Unlike the last time we did this, we're not taking upload times into account, since everyone's connection is a little different. Likewise, we're not quantifying processing times, since the clip you're uploading at 4 a.m. on a Tuesday night will probably get processed faster than the same clip at 9 a.m. on a Monday morning. We have, however, noted the respective size limits at each site, which can be incredibly important. HD video files are big, even if you're talking about a relatively short clip.
All the services we used processed our videos within about 10 minutes. The one exception was Vimeo, which took nearly three hours from the time it finished uploading to show up live on the site. This could have just been a bad time to upload, and keep in mind that paying users of Vimeo's Plus service get their videos sent to the front of the queue.
About the test footage
To get a decent test shot, we went with a consumer-friendly, pocket-sized capture device. In this case it's the recently released Flip Mino HD (CNET review). It captures really good-looking video in 1280x720 resolution at 30 frames per second. It doesn't shoot in 1900x1080, also known as "full HD," but we're assuming that most folks are going to be using devices that shoot 720p anyway.
The footage is just a hair over three minutes long, which is about the standard for Web video, and has not been changed from its original camera formatting. It encompasses fast motion (the cars whizzing by), fine detail (local restaurant signage), and plenty of ambient sound.
Yahoo, which acquired Kelkoo for approximately 475 million euros ($579 million) four years ago, reportedly sold its wholly owned subsidiary for less than 100 million euros to U.K. private-equity firm Jamplant this holiday shopping season.
In a copy of an e-mail obtained by TechCrunch, Glen Drury, Kelkoo's managing director for the United Kingdom, had this to say about the organization's sale and rumors about its future. The "Toby" he mentions is apparently Toby Coppel, who heads up Europe for … Read more
Stateless Systems, the creators of BugMeNot, PDFMeNot, and RetailMeNot have a new site called Beat My Price that helps you find the lowest price for online goods.

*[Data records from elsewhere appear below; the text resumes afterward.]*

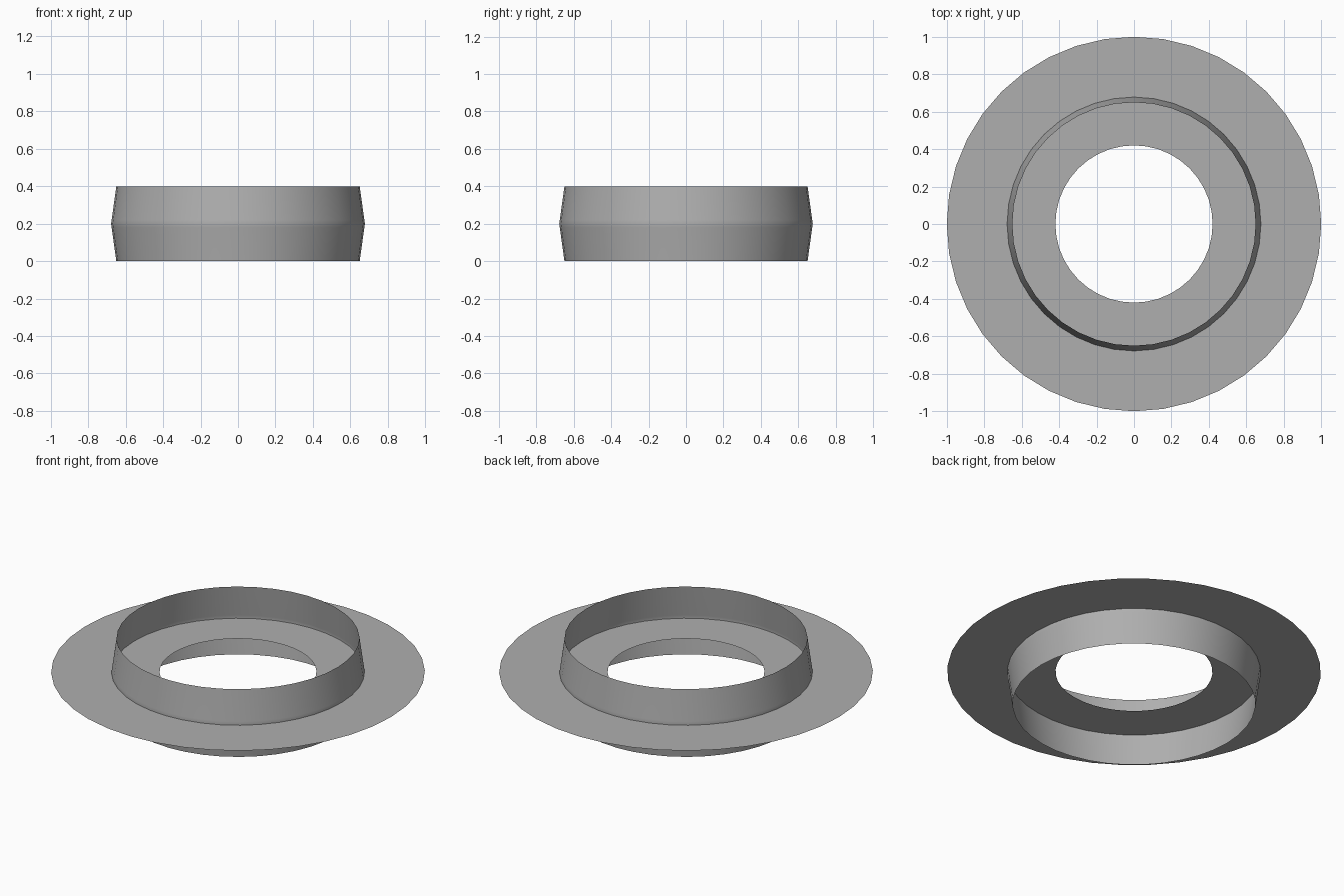
import bpy, bmesh
from math import cos, sin, tau

if "Cube" in bpy.data.objects:
    bpy.data.objects.remove(bpy.data.objects["Cube"])

SIDES = 40

grey = bpy.data.materials.new("dark_grey")
grey.diffuse_color = (0.43, 0.43, 0.43, 1.0)
grey.use_nodes = True
grey.node_tree.nodes["Principled BSDF"].inputs["Base Color"].default_value = grey.diffuse_color


def lathe(name, profile, smooth=False):
    """Spin an open (radius, z) profile into a thin sheet."""
    bm = bmesh.new()
    rings = [[bm.verts.new((r * cos(tau * i / SIDES), r * sin(tau * i / SIDES), z))
              for i in range(SIDES)] for r, z in profile]
    for a, b in zip(rings, rings[1:]):
        for i in range(SIDES):
            j = (i + 1) % SIDES
            face = bm.faces.new((a[i], a[j], b[j], b[i]))
            face.smooth = smooth
    mesh = bpy.data.meshes.new(name)
    bm.to_mesh(mesh)
    bm.free()
    mesh.materials.append(grey)
    obj = bpy.data.objects.new(name, mesh)
    bpy.context.collection.objects.link(obj)
    return obj


# Flat disc with a round hole, facing up
lathe("flat_ring", [(1.0, 0.2), (0.42, 0.2)])

# Upright band, open at both ends, with a soft crease around its middle
lathe("band", [(0.65, 0.0), (0.675, 0.18), (0.678, 0.2), (0.675, 0.22), (0.65, 0.4)],
      smooth=True)
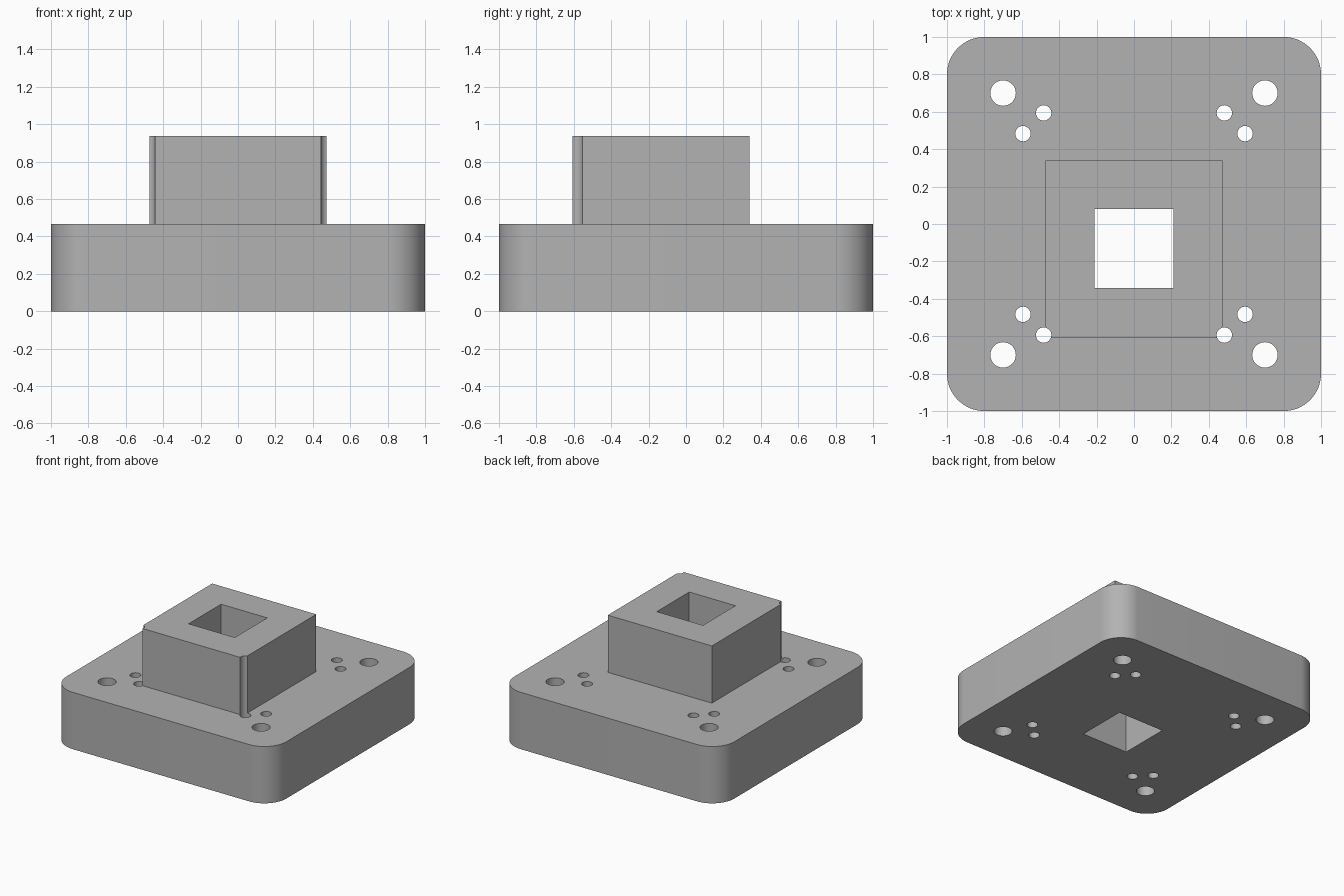
import bpy, bmesh, math

cube = bpy.data.objects.get("Cube")
if cube:
    bpy.data.objects.remove(cube, do_unlink=True)

BASE_TOP, POST_TOP = 0.467, 0.937

grey = bpy.data.materials.new("plain grey")
grey.use_nodes = True
colour = (0.45, 0.45, 0.45, 1)
grey.diffuse_color = colour
grey.node_tree.nodes["Principled BSDF"].inputs["Base Color"].default_value = colour


def prism(name, outline, z0, z1):
    """Extrude a closed outline straight up from z0 to z1."""
    bm = bmesh.new()
    face = bm.faces.new([bm.verts.new((x, y, z0)) for x, y in outline])
    top = bmesh.ops.extrude_face_region(bm, geom=[face])["geom"]
    verts = [v for v in top if isinstance(v, bmesh.types.BMVert)]
    bmesh.ops.translate(bm, verts=verts, vec=(0, 0, z1 - z0))
    bmesh.ops.recalc_face_normals(bm, faces=bm.faces)
    mesh = bpy.data.meshes.new(name)
    bm.to_mesh(mesh)
    bm.free()
    mesh.materials.append(grey)
    obj = bpy.data.objects.new(name, mesh)
    bpy.context.collection.objects.link(obj)
    return obj


def rectangle(x0, x1, y0, y1):
    return [(x0, y0), (x1, y0), (x1, y1), (x0, y1)]


def circle(cx, cy, r, n=40):
    return [(cx + r * math.cos(math.tau * i / n), cy + r * math.sin(math.tau * i / n))
            for i in range(n)]


def rounded_square(half, r, steps=16):
    pts = []
    for k, (sx, sy) in enumerate([(1, 1), (-1, 1), (-1, -1), (1, -1)]):
        for i in range(steps + 1):
            a = math.pi / 2 * (k + i / steps)
            pts.append((sx * (half - r) + r * math.cos(a), sy * (half - r) + r * math.sin(a)))
    return pts


# Rounded base block with the offset square post on top
body = prism("mounting_block", rounded_square(1, 0.2), 0, BASE_TOP)
post = prism("post", rectangle(-0.473, 0.473, -0.606, 0.34), 0.2, POST_TOP)

# Through holes: square socket, corner bolt holes and pairs of pin holes
cutters = [prism("socket_cutter", rectangle(-0.21, 0.21, -0.342, 0.08), -0.1, 1.1)]
for sx in (-1, 1):
    for sy in (-1, 1):
        for x, y, r in [(0.7, 0.7, 0.068), (0.594, 0.483, 0.041), (0.483, 0.594, 0.041)]:
            cutters.append(prism("hole_cutter", circle(sx * x, sy * y, r), -0.1, 1.1))

for tool in [post] + cutters:
    mod = body.modifiers.new(tool.name, "BOOLEAN")
    mod.operation = "UNION" if tool is post else "DIFFERENCE"
    mod.solver = "EXACT"
    mod.object = tool

# Bake the cuts and remove the helpers
bpy.context.view_layer.update()
graph = bpy.context.evaluated_depsgraph_get()
body_mesh = bpy.data.meshes.new_from_object(body.evaluated_get(graph))
body.modifiers.clear()
body.data = body_mesh
for tool in [post] + cutters:
    bpy.data.objects.remove(tool, do_unlink=True)

# Smooth the round walls, keep the edges crisp
body_mesh.shade_smooth()
body_mesh.set_sharp_from_angle(angle=math.radians(30))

You simply plug in the link to something you want to buy, and it will compare that to prices it, and other users have found.
All the while, the system takes advantage of companion site RetailMeNot. This lets you see if you can save even more with the use of online coupons. These coupons don't change a product's total price listing, but you can quickly eyeball ones that might save you … Read more
Say you're shopping for laptops online and you're trying to figure out how big one is just by its product photo and measurements. It's not easy is it?
If you can't make it to a retailer to get your grubby mitts on it, there's a new solution called Pective. Like Sizeasy, which I checked out last year, the site is set up to help consumers find out the general size of something based on its measurements. In Pective's case, the tool goes one step further by using product photos and scaling them to match … Read more
Man, it sure would be nice if we could do this comparison here at CNET.
The first third-party side-by-side comparison we've seen between Mitsubishi's LaserVue rear-projection TV and Pioneer's Elite Kuro plasma appeared at TheTechlounge Friday, and according to its authors, the LaserVue more than held its own against what's widely regarded as the best TV on the market.
Author Cameron Baker and editor Kurtis Kronk sat down before a 60-inch Kuro and a 65-inch LaserVue at a San Antonio, Texas, HDTV retailer and watched a pair of Blu-ray movies: Ice Age: The Meltdown and Iron Man, along with Pioneer's Kuro test disc. They were unable to get their hands on a distribution amplifier for true side-by-side comparisons, apparently, so they based their observations on watching "the scenes back-to-back on each display a few times, juggling HDMI connections," and on still photos.… Read more